He doesn't even drink from her. He snaps her neck without a second thought. If there were any doubts as to the evilness of Angelus, they're completely washed away at this moment. It's the first time we see the real terror he gives his victims, and the pleasure he gets from it. You can almost see the glee in his eyes as he sets out the rose petals, pours the champagne, and positions Ms. Calendar's dead body on Giles' bed. It's the first indication that even the most beloved characters of this show are never safe. She was one of my favorites. The death of Jenny Calendar is memorialized in the opening credits of the show. It's a constant reminder that no matter how hard he tries, Angel can never, ever make up for the sins he's committed. All the characters of the show are changed after this. It's not just their schoolmates and random bystanders that are going to be the victims of vampires and the hellmouth.
3. Buffy's ressurection - Willow performs the Spell of Osiris; "Bargaining"
It becomes apparent at the very beginning of the episode that the Scoobies are going to attempt to bring Buffy back to life. No biggie; Willow's a powerful witch, Buffy died at the hands of supernatural powers, how big of a deal could it be? Plus, it's not the first time Buffy's been brought back to life. Well, it's a big enough deal that snakes come out of Willow's mouth while she's performing the spell. With the exception of the majik she uses against Glory, this is the first time we see what a powerful witch Willow has become. This is the one season premiere that lives up to the excitement of BTVS's season finales. Plus, Willow freaking brought Buffy back to life after she was dead for like, four months.
2. Buffy dies to save Dawn; "The Gift."
In the one final moment where Dawn realizes what Buffy is about to do, it dawns (no pun intended) on all of us. But it's peaceful, and it's easy to accept. We've heard from the beginning of the series that the life of a Slayer is often a short one. Buffy (I hesitate to use this term, but whatever) sacrifices herself for Dawn not just because it's her job to save the world, but because she wants to. Most seasons of Buffy feel like they are a story arc about coming to terms with a specific thing (more than one, usually). Season 5 is about how much Buffy's love for Dawn grows.
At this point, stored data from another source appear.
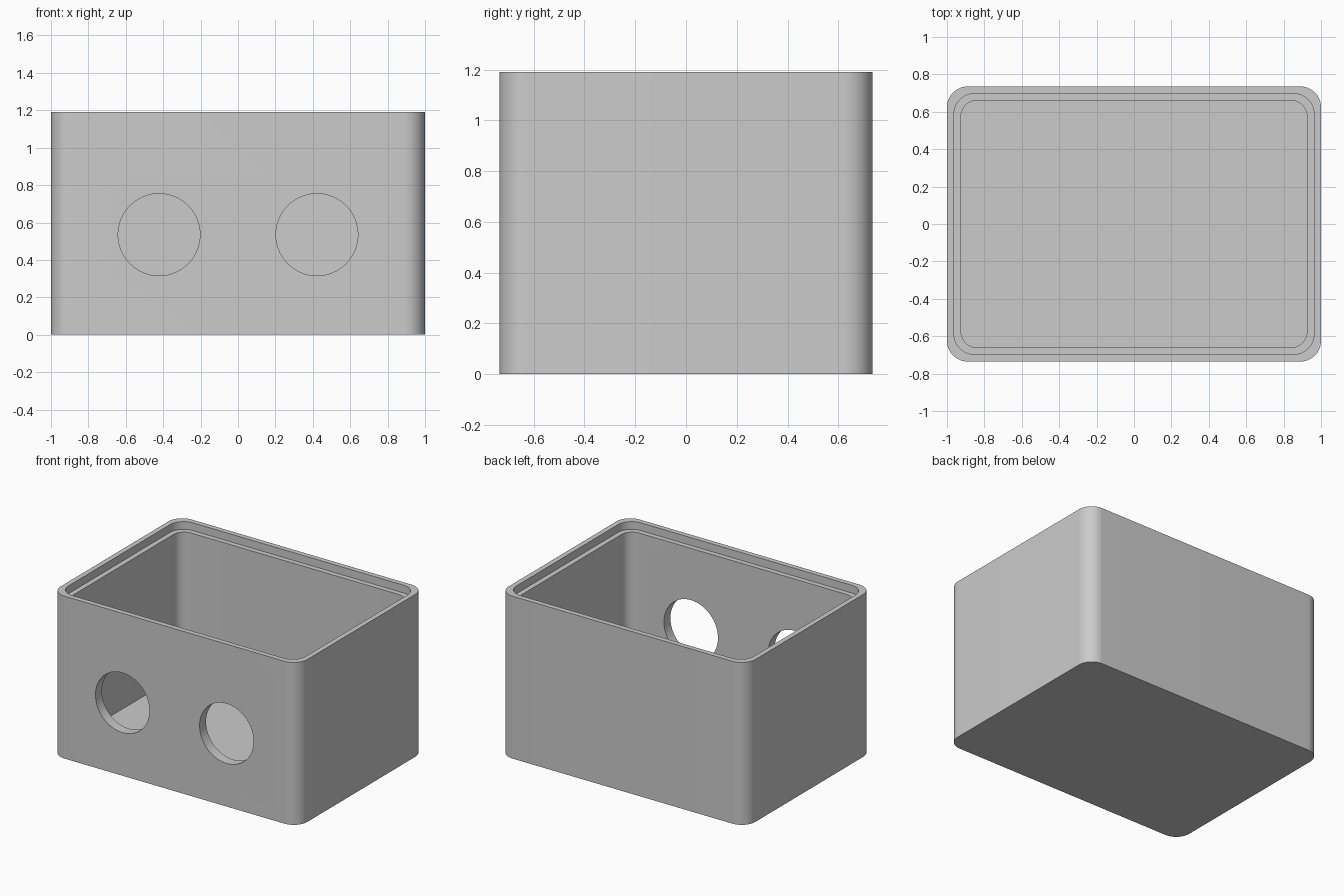
import bpy
import bmesh
from math import cos, sin, pi, radians

cube = bpy.data.objects.get("Cube")
if cube:
    bpy.data.objects.remove(cube, do_unlink=True)

HEIGHT = 1.19
FLOOR = 0.08
LEDGE = HEIGHT - 0.057
HALF_X, HALF_Y = 1.0, 0.735
STEP = 0.0375
ARC_STEPS = 16

# Single grey plastic
grey = bpy.data.materials.new("grey plastic")
grey.use_nodes = True
colour = (0.6, 0.6, 0.6, 1)
grey.diffuse_color = colour
grey.node_tree.nodes["Principled BSDF"].inputs["Base Color"].default_value = colour


def rounded_loop(bm, inset, radius, z):
    """Ring of vertices around a rounded rectangle."""
    cx, cy = HALF_X - inset - radius, HALF_Y - inset - radius
    ring = []
    for quarter, (sx, sy) in enumerate([(1, 1), (-1, 1), (-1, -1), (1, -1)]):
        for i in range(ARC_STEPS + 1):
            a = (quarter + i / ARC_STEPS) * pi / 2
            ring.append(bm.verts.new((sx * cx + radius * cos(a),
                                      sy * cy + radius * sin(a), z)))
    return ring


# Box shell: outer wall, rim, lid ledge, inner wall and floor
bm = bmesh.new()
profile = [(0, 0.11, 0), (0, 0.11, HEIGHT),
           (STEP, 0.11, HEIGHT), (STEP, 0.11, LEDGE),
           (2 * STEP, 0.085, LEDGE), (2 * STEP, 0.085, FLOOR)]
rings = [rounded_loop(bm, *p) for p in profile]
for low, high in zip(rings, rings[1:]):
    for i in range(len(low)):
        j = (i + 1) % len(low)
        bm.faces.new((low[i], low[j], high[j], high[i]))
bm.faces.new(reversed(rings[0]))
bm.faces.new(rings[-1])
bmesh.ops.recalc_face_normals(bm, faces=bm.faces)
mesh = bpy.data.meshes.new("box_shell")
bm.to_mesh(mesh)
bm.free()
mesh.materials.append(grey)
box = bpy.data.objects.new("box_shell", mesh)
bpy.context.collection.objects.link(box)

# Two round openings through the front wall
for side in (-1, 1):
    bpy.ops.mesh.primitive_cylinder_add(
        vertices=64, radius=0.219, depth=0.4,
        location=(side * 0.422, -HALF_Y, 0.535), rotation=(pi / 2, 0, 0))
    cutter = bpy.context.object
    cutter.name = "hole_cutter"
    cutter.hide_render = True
    cutter.data.materials.append(grey)
    bpy.ops.object.select_all(action="DESELECT")
    box.select_set(True)
    bpy.context.view_layer.objects.active = box
    cut = box.modifiers.new("round opening", "BOOLEAN")
    cut.operation = "DIFFERENCE"
    cut.solver = "EXACT"
    cut.object = cutter
    bpy.ops.object.modifier_apply(modifier=cut.name)
    bpy.data.objects.remove(cutter, do_unlink=True)

# Smooth rounded corners, crisp rims
bpy.ops.object.shade_smooth_by_angle(angle=radians(30))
Even after she finds out Dawn's true origin, Buffy decides that the situation is nothing more than incidental. Dawn is still her sister, and no matter how annoying she can be, she wants to protect her. Dawn is an innocent; she's technically less than a year old, for goodness sake. I don't think Buffy sacrifices her life to save the world. I think she sacrificed it to save Dawn.
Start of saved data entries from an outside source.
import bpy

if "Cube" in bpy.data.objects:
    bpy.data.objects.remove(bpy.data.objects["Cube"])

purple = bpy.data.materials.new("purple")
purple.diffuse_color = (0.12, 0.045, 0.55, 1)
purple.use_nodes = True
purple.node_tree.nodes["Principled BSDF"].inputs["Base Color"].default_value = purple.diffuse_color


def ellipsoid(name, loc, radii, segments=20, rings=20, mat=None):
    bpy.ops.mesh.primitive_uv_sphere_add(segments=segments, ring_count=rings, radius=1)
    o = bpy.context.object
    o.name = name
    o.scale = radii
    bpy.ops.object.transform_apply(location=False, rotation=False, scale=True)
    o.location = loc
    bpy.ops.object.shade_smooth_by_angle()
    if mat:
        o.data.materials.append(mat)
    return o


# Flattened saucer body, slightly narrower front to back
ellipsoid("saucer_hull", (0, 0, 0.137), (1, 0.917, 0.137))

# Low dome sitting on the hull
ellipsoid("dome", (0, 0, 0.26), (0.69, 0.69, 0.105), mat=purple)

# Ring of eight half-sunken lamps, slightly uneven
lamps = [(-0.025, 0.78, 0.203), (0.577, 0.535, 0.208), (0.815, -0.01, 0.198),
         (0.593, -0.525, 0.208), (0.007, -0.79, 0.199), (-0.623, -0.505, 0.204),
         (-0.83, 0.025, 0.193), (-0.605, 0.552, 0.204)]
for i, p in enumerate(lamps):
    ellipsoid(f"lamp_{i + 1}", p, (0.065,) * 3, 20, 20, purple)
1. Buffy kills Angel; "Becoming Pt. 2."
This will forever be my favorite moment of the Buffyverse. While every significant Buffy moment is one where "the characters are changed forever," this one stands apart. Tellingly, right before heading to Angelus's lair, Buffy says to Whistler that she has nothing left to lose. And she's pretty much right. The love of her life is gone for good, she's wanted for murder, she's been expelled from school, she's finally had to tell Joyce that she's a Slayer, and has been kicked out of her home because of it. Willow is in the hospital, and Giles has been taken captive and tortured. She's even had to make a shady alliance with Spike, of all people. It's in this episode that we find out who Buffy truly is. After all this time, Buffy's finally set on ending it all. She knows there's no hope for Angel. Buffy makes what I have no doubt is the hardest decision of her life; Angel, not Angelus, is finally there with her. He's cured, his soul is back. But responsibility looms. She has to kill Angel, even though doing so leaves her with truly, nothing left to go on. She leaves town, and all I can do each time I watch is sit, sniffle, and marvel that more than ten years after it's debut, this show is still the best.